The Vietnam People's Army attacked Buon Me Thuat airport during the Central Highlands campaign in 1975 (photo: Museum of history)
Based on the situation in Vietnam’s southern region following the Paris Accord of 1973 and sufficient preparations for big battles, the Vietnam People’s Army and local militias launched the Central Highlands campaign on March 4, 1975, which opened the General Offensive and Uprising of Spring 1975. The Politburo decided that it was time to quickly liberate the south before the onset of the rainy season.
Grasping strategic opportunities
After the victory of the Central Highlands campaign, the Hue-Da Nang campaign in late March, 1975, was also successful. Army units and militias clearly understood the Politburo’s order to grasp strategic opportunities and strike quickly, aggressively, and unpredictably to achieve certain victory. Deputy Chief of the General Staff of the Vietnam People’s Army, Lieutenant-general Vo Van Tuan, says: “The victory was due to wise and prompt decisions by the Party, the Politburo, and the General Staff.

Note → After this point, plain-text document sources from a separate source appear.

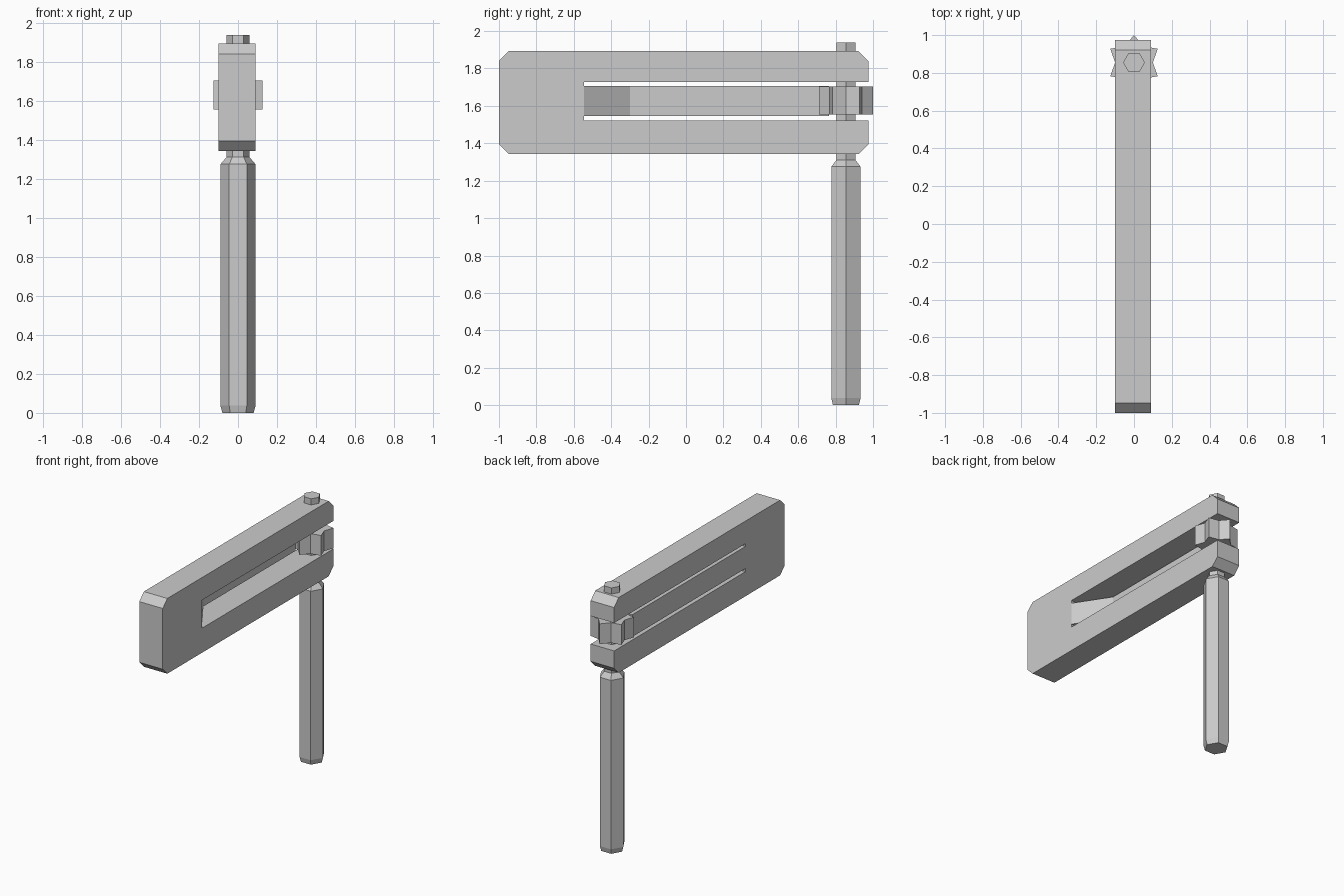
import bpy
import bmesh
from math import cos, sin, pi
from mathutils import Vector

if "Cube" in bpy.data.objects:
    bpy.data.objects.remove(bpy.data.objects["Cube"], do_unlink=True)

grey = bpy.data.materials.new("light_grey")
grey.use_nodes = True
GREY = (0.6, 0.6, 0.6, 1)
grey.diffuse_color = GREY
grey.node_tree.nodes["Principled BSDF"].inputs["Base Color"].default_value = GREY

AXIS = Vector((0, 0.855, 0))


def finish(name, bm):
    bmesh.ops.recalc_face_normals(bm, faces=bm.faces)
    mesh = bpy.data.meshes.new(name)
    bm.to_mesh(mesh)
    bm.free()
    mesh.materials.append(grey)
    obj = bpy.data.objects.new(name, mesh)
    bpy.context.collection.objects.link(obj)
    return obj


def prism(name, outline, offset):
    """Extrude a closed outline of 3D points along an offset."""
    bm = bmesh.new()
    face = bm.faces.new([bm.verts.new(p) for p in outline])
    ext = bmesh.ops.extrude_face_region(bm, geom=[face], use_keep_orig=True)
    moved = [g for g in ext["geom"] if isinstance(g, bmesh.types.BMVert)]
    bmesh.ops.translate(bm, verts=moved, vec=offset)
    return finish(name, bm)


def ring(radii, z):
    """Points around the axle, cycling through the given radii."""
    n = 6 * len(radii)
    return [AXIS + Vector((r * cos(2 * pi * i / n), r * sin(2 * pi * i / n), z))
            for i in range(n) for r in [radii[i % len(radii)]]]


def hex_lathe(name, profile):
    """Stack hexagonal rings of (radius, z) and cap both ends."""
    bm = bmesh.new()
    rings = [[bm.verts.new(p) for p in ring([r], z)] for r, z in profile]
    for low, high in zip(rings, rings[1:]):
        for i in range(6):
            j = (i + 1) % 6
            bm.faces.new((low[i], low[j], high[j], high[i]))
    bm.faces.new(rings[0])
    bm.faces.new(rings[-1])
    return finish(name, bm)


# Slotted body with clipped outer corners, drawn as a fork from the side
x0, x1 = -0.10, 0.09
front, back, low, high, cut = -1.0, 0.975, 1.342, 1.893, 0.053
slot_y, slot_low, slot_high = -0.545, 1.522, 1.727
fork = [(front + cut, low), (back - cut, low), (back, low + cut),
        (back, slot_low), (slot_y, slot_low), (slot_y, slot_high),
        (back, slot_high), (back, high - cut), (back - cut, high),
        (front + cut, high), (front, high - cut), (front, low + cut)]
prism("body", [(x0, y, z) for y, z in fork], (x1 - x0, 0, 0))

# Springy tongue with a ramped root, flush with one side of the body
tongue = [(x0, slot_y), (x1, slot_y), (-0.07, -0.3), (-0.07, 0.765), (x0, 0.765)]
prism("tongue", [(x, y, 1.545) for x, y in tongue], (0, 0, 0.162))

# Six-toothed ratchet wheel
prism("ratchet_wheel", ring([0.10, 0.145], 1.555), (0, 0, 0.148))

# Axle and handle
hex_lathe("axle", [(0.058, 1.30), (0.058, 1.938)])
hex_lathe("handle", [(0.080, 0), (0.090, 0.037), (0.090, 1.275), (0.058, 1.312)])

General Vo Nguyen Giap’s secret telegram said “faster, and faster, aggressive, more aggressive”. It was an order to advance.”
The Vietnamese army and people had laid a firm foundation for the campaign and built up strong army corps and local militias. They became committed to turning will into action by mobilizing all support from the north and all forces on the southern front line. Former Director of the Institute of Party History Nguyen Trong Phuc said: "Victory resulted from the combined power of the military operation and the people’s uprising. It was truly a Vietnam people’s war. The people’s war rallied the power of politics, the military, diplomacy, local manpower, and support from the north."
The art of promoting combined power
The ardent desire for peace, independence, and national reunification of all the people coalesced into a national united front to win the General Offensive and Uprising of spring 1975. After the 12-day defense of Hanoi, dubbed “Dien Bien Phu in the air”, which forced the US to sign the Paris Accord of 1973 and withdraw troops from southern Vietnam, the north continued to support the struggle in the south.
Under fierce bombardment, the Truong Son trail supplied soldiers, fuel, and weapons to the southern front line. Vietnam won battle after battle and eventually, the final General Offensive and Uprising to liberate the south. War veteran professor Dinh Xuan Dung said: "Our adversary thought we had insufficient forces to liberate the south. But our forces, including hundreds of tanks and armored vehicles, and many battalions, conveyed from the Central Highlands, Quang Tri province, and the southern Mekong delta to quickly liberate the south."
The Vietnam People’s Army and local militias effectively cooperated to intensify their strength. The General Offensive and Uprising of spring 1975 to liberate southern Vietnam took 55 days. Its success was due to the Communist Party of Vietnam’s wise leadership in organizing forces, mobilizing a people’s war, seizing opportunities, and being determined to win.